** Opening Available data block **
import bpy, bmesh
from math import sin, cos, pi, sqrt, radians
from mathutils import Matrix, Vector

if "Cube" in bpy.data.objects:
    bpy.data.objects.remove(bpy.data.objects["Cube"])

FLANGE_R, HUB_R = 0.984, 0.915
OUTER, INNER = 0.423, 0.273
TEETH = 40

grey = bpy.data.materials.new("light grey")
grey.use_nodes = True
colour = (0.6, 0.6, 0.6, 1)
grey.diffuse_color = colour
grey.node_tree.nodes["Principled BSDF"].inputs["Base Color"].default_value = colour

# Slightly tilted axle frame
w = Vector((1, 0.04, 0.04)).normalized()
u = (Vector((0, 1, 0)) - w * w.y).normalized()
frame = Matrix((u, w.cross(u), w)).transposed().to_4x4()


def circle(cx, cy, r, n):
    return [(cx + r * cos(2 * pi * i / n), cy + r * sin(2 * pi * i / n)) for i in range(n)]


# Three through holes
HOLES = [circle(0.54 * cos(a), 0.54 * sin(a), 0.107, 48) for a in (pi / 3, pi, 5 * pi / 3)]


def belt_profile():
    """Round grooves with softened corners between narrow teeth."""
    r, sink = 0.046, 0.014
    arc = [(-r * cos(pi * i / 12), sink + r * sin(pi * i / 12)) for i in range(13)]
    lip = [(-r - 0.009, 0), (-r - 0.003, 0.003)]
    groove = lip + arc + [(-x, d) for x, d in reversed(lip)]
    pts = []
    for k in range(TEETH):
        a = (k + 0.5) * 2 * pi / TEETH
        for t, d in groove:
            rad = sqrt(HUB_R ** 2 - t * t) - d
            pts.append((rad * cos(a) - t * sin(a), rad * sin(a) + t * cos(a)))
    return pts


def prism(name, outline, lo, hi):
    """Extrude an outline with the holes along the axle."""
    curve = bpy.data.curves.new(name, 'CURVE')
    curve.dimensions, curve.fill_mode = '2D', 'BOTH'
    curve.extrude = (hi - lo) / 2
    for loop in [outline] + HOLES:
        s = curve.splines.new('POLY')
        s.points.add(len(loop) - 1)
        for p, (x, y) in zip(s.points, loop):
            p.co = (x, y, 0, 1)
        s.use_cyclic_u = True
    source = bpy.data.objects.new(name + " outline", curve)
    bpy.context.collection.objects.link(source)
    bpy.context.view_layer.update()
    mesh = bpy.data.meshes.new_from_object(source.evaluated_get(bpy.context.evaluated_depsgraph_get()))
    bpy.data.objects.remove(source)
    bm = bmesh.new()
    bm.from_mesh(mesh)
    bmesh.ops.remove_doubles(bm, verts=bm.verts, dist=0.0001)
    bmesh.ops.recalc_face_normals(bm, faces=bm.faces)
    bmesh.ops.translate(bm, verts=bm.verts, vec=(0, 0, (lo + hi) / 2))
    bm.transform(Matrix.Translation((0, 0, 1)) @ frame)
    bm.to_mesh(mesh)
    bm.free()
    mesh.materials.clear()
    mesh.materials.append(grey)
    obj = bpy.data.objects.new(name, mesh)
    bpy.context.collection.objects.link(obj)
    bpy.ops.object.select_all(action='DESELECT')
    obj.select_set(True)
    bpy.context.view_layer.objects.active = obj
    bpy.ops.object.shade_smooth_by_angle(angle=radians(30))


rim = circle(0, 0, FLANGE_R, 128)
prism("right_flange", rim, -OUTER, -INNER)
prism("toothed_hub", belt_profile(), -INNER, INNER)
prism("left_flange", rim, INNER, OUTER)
** Closing Available data block **
Output exactly the lines from the one containing "curve = bpy.data.curves.new(name, 'CURVE')" through the last line of the entries, both ends included.

**Task solution:**
    curve = bpy.data.curves.new(name, 'CURVE')
    curve.dimensions, curve.fill_mode = '2D', 'BOTH'
    curve.extrude = (hi - lo) / 2
    for loop in [outline] + HOLES:
        s = curve.splines.new('POLY')
        s.points.add(len(loop) - 1)
        for p, (x, y) in zip(s.points, loop):
            p.co = (x, y, 0, 1)
        s.use_cyclic_u = True
    source = bpy.data.objects.new(name + " outline", curve)
    bpy.context.collection.objects.link(source)
    bpy.context.view_layer.update()
    mesh = bpy.data.meshes.new_from_object(source.evaluated_get(bpy.context.evaluated_depsgraph_get()))
    bpy.data.objects.remove(source)
    bm = bmesh.new()
    bm.from_mesh(mesh)
    bmesh.ops.remove_doubles(bm, verts=bm.verts, dist=0.0001)
    bmesh.ops.recalc_face_normals(bm, faces=bm.faces)
    bmesh.ops.translate(bm, verts=bm.verts, vec=(0, 0, (lo + hi) / 2))
    bm.transform(Matrix.Translation((0, 0, 1)) @ frame)
    bm.to_mesh(mesh)
    bm.free()
    mesh.materials.clear()
    mesh.materials.append(grey)
    obj = bpy.data.objects.new(name, mesh)
    bpy.context.collection.objects.link(obj)
    bpy.ops.object.select_all(action='DESELECT')
    obj.select_set(True)
    bpy.context.view_layer.objects.active = obj
    bpy.ops.object.shade_smooth_by_angle(angle=radians(30))


rim = circle(0, 0, FLANGE_R, 128)
prism("right_flange", rim, -OUTER, -INNER)
prism("toothed_hub", belt_profile(), -INNER, INNER)
prism("left_flange", rim, INNER, OUTER)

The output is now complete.